Helsinki's Guggenheim competition receives thousands of submissions while city's architects have an alternative plan

Helsinki is set to get its very own Guggenheim museum, but one group of architects have launched a crowdsourcing campaign calling for wider ideas about how to improve the city.

"The Next Helsinki" calls upon "architects, urbanists, landscape architects, artists, environmentalists, students, activists, poets, politicians, and all others who love cities" to submit ideas to transform and develop the city.

The competition is an alternative to the popular Guggenheim Helsinki Design Competition, the first stage of which received 1,715 submissions from 77 countries, it was announced this week. The museum's two-part competition was launched on June 4 and 5 with events in Helsinki and at the Venice Architecture Biennale.

"The Next Helsinki" campaign has positioned itself as an alternative to the Guggenheim proposal, with the website stating: "Now, the Guggenheim Foundation has launched a design competition on one of Helsinki's most valuable and compelling physical sites for a new Guggenheim building, in hopes of a transformation akin to the "miracle" in Spain.

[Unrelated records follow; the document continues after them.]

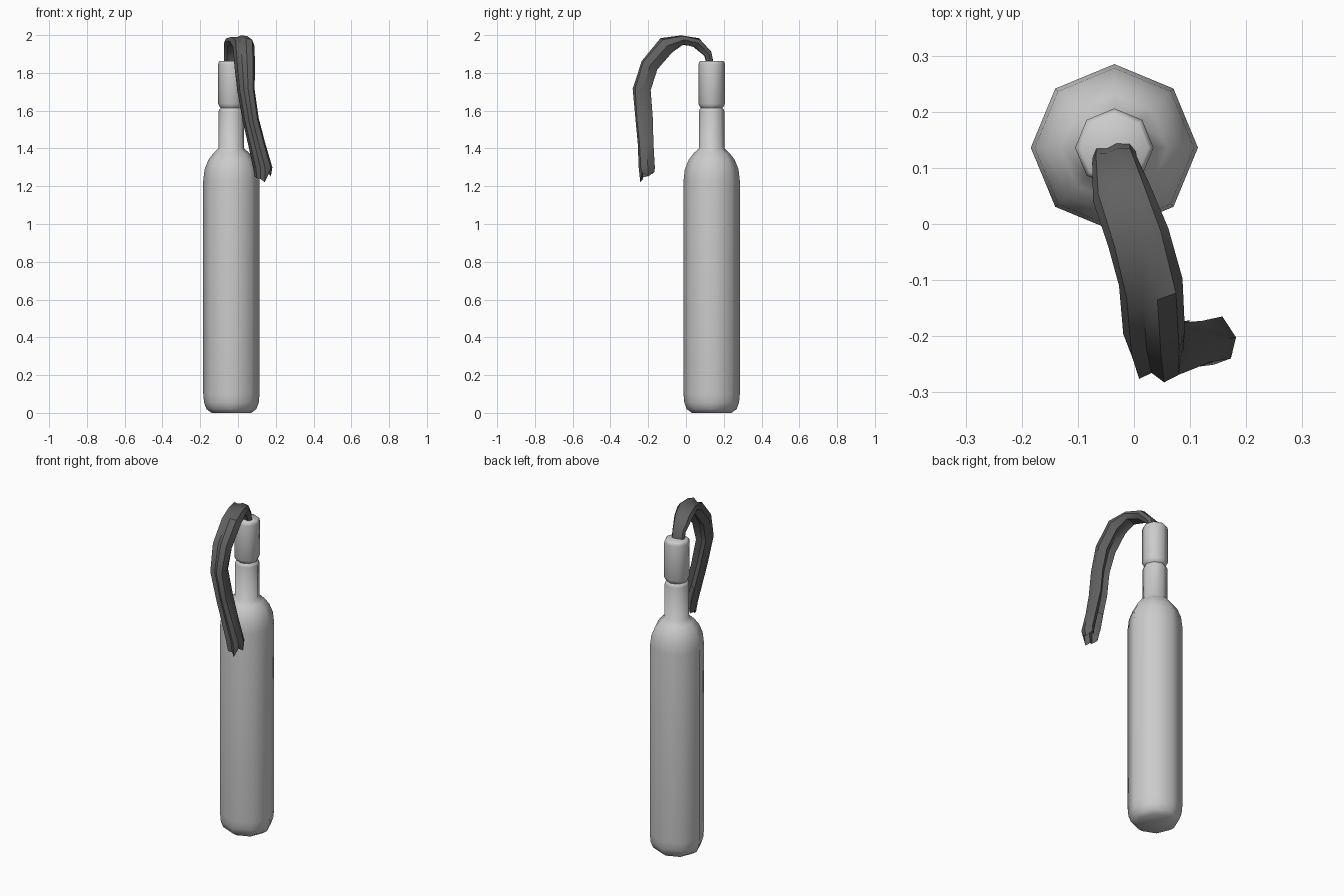
import bpy, bmesh, math, random
from mathutils import Vector

if "Cube" in bpy.data.objects:
    bpy.data.objects.remove(bpy.data.objects["Cube"])

random.seed(4)
SIDES = 8


def make_object(name, bm, angle):
    bmesh.ops.recalc_face_normals(bm, faces=bm.faces)
    mesh = bpy.data.meshes.new(name)
    bm.to_mesh(mesh)
    bm.free()
    ob = bpy.data.objects.new(name, mesh)
    bpy.context.collection.objects.link(ob)
    bpy.ops.object.select_all(action='DESELECT')
    bpy.context.view_layer.objects.active = ob
    ob.select_set(True)
    bpy.ops.object.shade_smooth_by_angle(angle=math.radians(angle))
    return ob


def bridge(bm, a, b, skip=()):
    n = len(a)
    for i in range(n):
        if i not in skip:
            bm.faces.new((a[i], a[(i + 1) % n], b[(i + 1) % n], b[i]))


# Bottle: eight-sided turned profile (radius, height)
profile = [(0.105, 0.0), (0.132, 0.02), (0.145, 0.055), (0.149, 0.1),
           (0.149, 1.23), (0.142, 1.29), (0.122, 1.34), (0.095, 1.375), (0.068, 1.40),
           (0.068, 1.595), (0.064, 1.607), (0.057, 1.614), (0.064, 1.623), (0.070, 1.636),
           (0.070, 1.845), (0.067, 1.857), (0.061, 1.863)]
bm = bmesh.new()
rings = []
for r, z in profile:
    rings.append([bm.verts.new((-0.035 + r * math.cos(i * math.tau / SIDES),
                                0.136 + r * math.sin(i * math.tau / SIDES), z))
                  for i in range(SIDES)])
for a, b in zip(rings, rings[1:]):
    bridge(bm, a, b)
bm.faces.new(rings[0])
bm.faces.new(rings[-1])
make_object("bottle", bm, 60)

# Rag: flattened cloth tube (centre x, y, z, half width, half thickness)
path = [(-0.035, 0.130, 1.84, 0.038, 0.018), (-0.035, 0.116, 1.90, 0.040, 0.022),
        (-0.022, 0.055, 1.960, 0.053, 0.028), (0.008, -0.025, 1.974, 0.056, 0.026),
        (0.030, -0.105, 1.943, 0.057, 0.050), (0.036, -0.195, 1.840, 0.055, 0.050),
        (0.042, -0.235, 1.710, 0.046, 0.050), (0.068, -0.222, 1.55, 0.043, 0.049),
        (0.100, -0.214, 1.42, 0.045, 0.045), (0.131, -0.207, 1.30, 0.051, 0.044),
        (0.131, -0.204, 1.265, 0.043, 0.040)]
# Fold shape of the cloth, starting at the right edge and going round the outside
fold = [(1, 0.0), (0.75, 0.8), (0.15, 1.0), (-0.3, 0.62), (-0.8, 0.75),
        (-1, -0.1), (-0.65, -0.85), (0.0, -0.55), (0.6, -0.95)]
centres = [Vector(p[:3]) for p in path]
bm = bmesh.new()
rings = []
for k, (c, p) in enumerate(zip(centres, path)):
    tangent = (centres[min(k + 1, len(path) - 1)] - centres[max(k - 1, 0)]).normalized()
    if k >= len(path) - 2:
        tangent = Vector((0, 0, -1))
    across = (Vector((1, 0.1, 0)) - tangent * tangent.dot(Vector((1, 0.1, 0)))).normalized()
    out = tangent.cross(across)
    ring = []
    for u, v in fold:
        co = c + across * u * p[3] + out * v * p[4] * random.uniform(0.92, 1.04)
        co.z = min(co.z, 2.0)
        if k == len(path) - 1:  # torn lower end
            co.z += random.uniform(-0.02, 0.03) - 0.025 * v
        ring.append(bm.verts.new(co))
    rings.append(ring)
for k, (a, b) in enumerate(zip(rings, rings[1:])):
    bridge(bm, a, b, skip=(6,) if k >= len(path) - 3 else ())
rag = make_object("rag", bm, 40)
cloth = bpy.data.materials.new("dark_cloth")
cloth.diffuse_color = (0.12, 0.12, 0.12, 1)
cloth.use_nodes = True
cloth.node_tree.nodes["Principled BSDF"].inputs["Base Color"].default_value = cloth.diffuse_color
rag.data.materials.append(cloth)
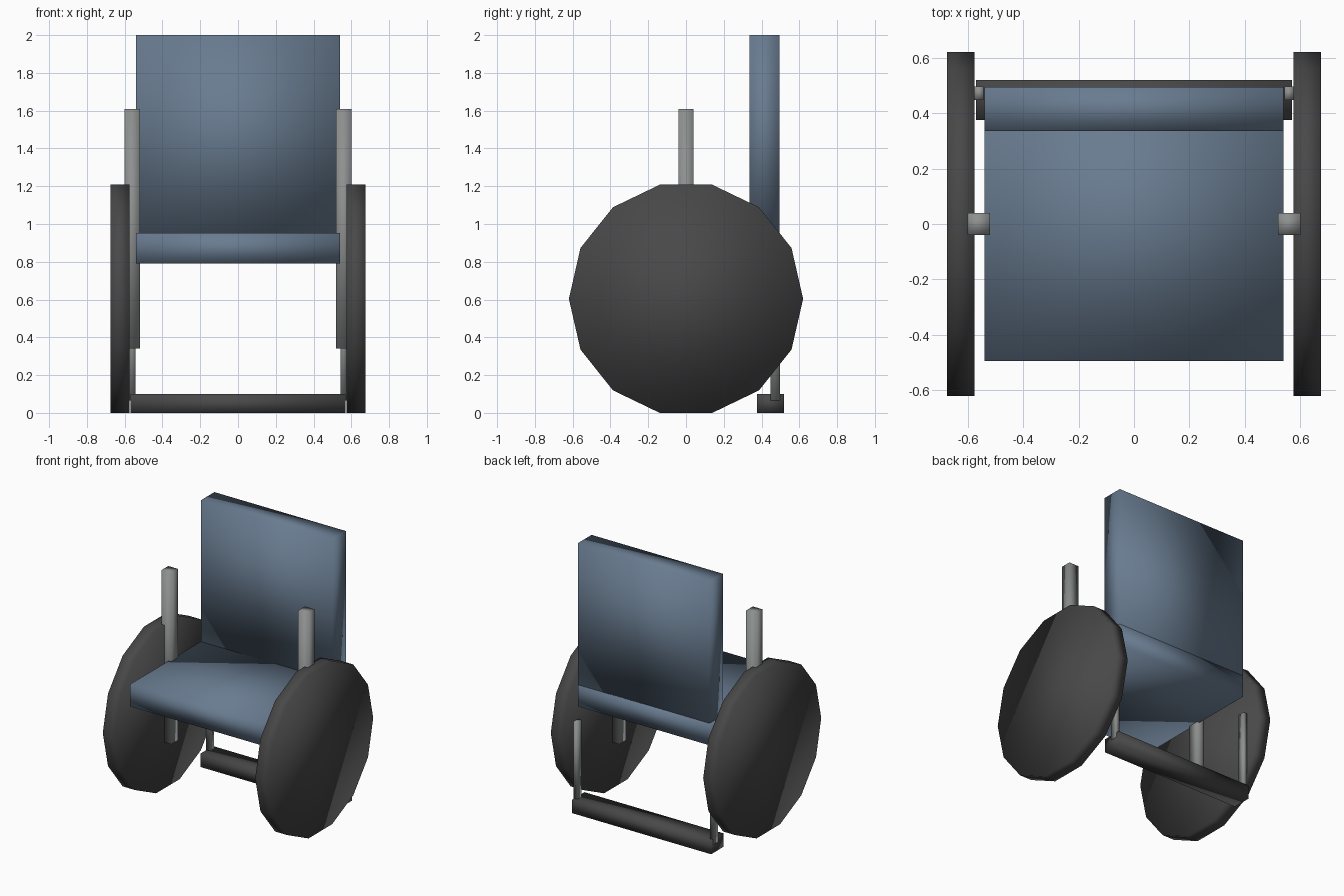
import bpy
from math import pi

if "Cube" in bpy.data.objects:
    bpy.data.objects.remove(bpy.data.objects["Cube"])


def material(name, rgb):
    mat = bpy.data.materials.new(name)
    mat.diffuse_color = (*rgb, 1)
    mat.use_nodes = True
    mat.node_tree.nodes["Principled BSDF"].inputs["Base Color"].default_value = mat.diffuse_color
    return mat


FABRIC = material("blue_fabric", (0.14, 0.20, 0.28))
RUBBER = material("dark_rubber", (0.065, 0.065, 0.067))
METAL = material("grey_metal", (0.27, 0.28, 0.28))


def finish(name, mat):
    obj = bpy.context.object
    obj.name = name
    obj.data.materials.append(mat)
    bpy.ops.object.shade_smooth()
    return obj


def box(name, lo, hi, mat):
    bpy.ops.mesh.primitive_cube_add(size=1, location=[(a + b) / 2 for a, b in zip(lo, hi)])
    bpy.context.object.scale = [b - a for a, b in zip(lo, hi)]
    bpy.ops.object.transform_apply(location=False, rotation=False, scale=True)
    return finish(name, mat)


def mirrored_box(name, lo, hi, mat):
    box(name + "_right", lo, hi, mat)
    box(name + "_left", (-hi[0], lo[1], lo[2]), (-lo[0], hi[1], hi[2]), mat)


# Seat cushion and backrest
box("seat", (-0.54, -0.495, 0.79), (0.54, 0.495, 0.953), FABRIC)
box("backrest", (-0.54, 0.335, 0.95), (0.54, 0.495, 2.0), FABRIC)

# Side posts beside the seat, and thin rear legs
mirrored_box("side_post", (0.52, -0.04, 0.34), (0.60, 0.04, 1.61), METAL)
mirrored_box("rear_leg", (0.543, 0.447, 0.065), (0.575, 0.497, 0.67), METAL)

# Rear floor bar
box("rear_bar", (-0.57, 0.375, 0.0), (0.57, 0.52, 0.10), RUBBER)

# Big 14-sided wheels, with a corner pointing along y
for side, x in (("right", 0.625), ("left", -0.625)):
    bpy.ops.mesh.primitive_cylinder_add(vertices=14, radius=0.62, depth=0.10,
                                        location=(x, 0, 0.604), rotation=(0, pi / 2, 0))
    finish("wheel_" + side, RUBBER)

"The City of Helsinki is tempted to spend hundreds of millions of municipal euros in return for the benefits of the branding of the city with someone else's mark. Is this really the best use for the site and tax money?"

The competition has been organized by Checkpoint Helsinki, GULF and Terreform. Anonymous submissions will be judged by an independent panel of industry experts, with the aim of bringing the winning concepts into the public arena in order to eventually be brought to life.

The deadline for "The Next Helsinki" is March 2, 2015.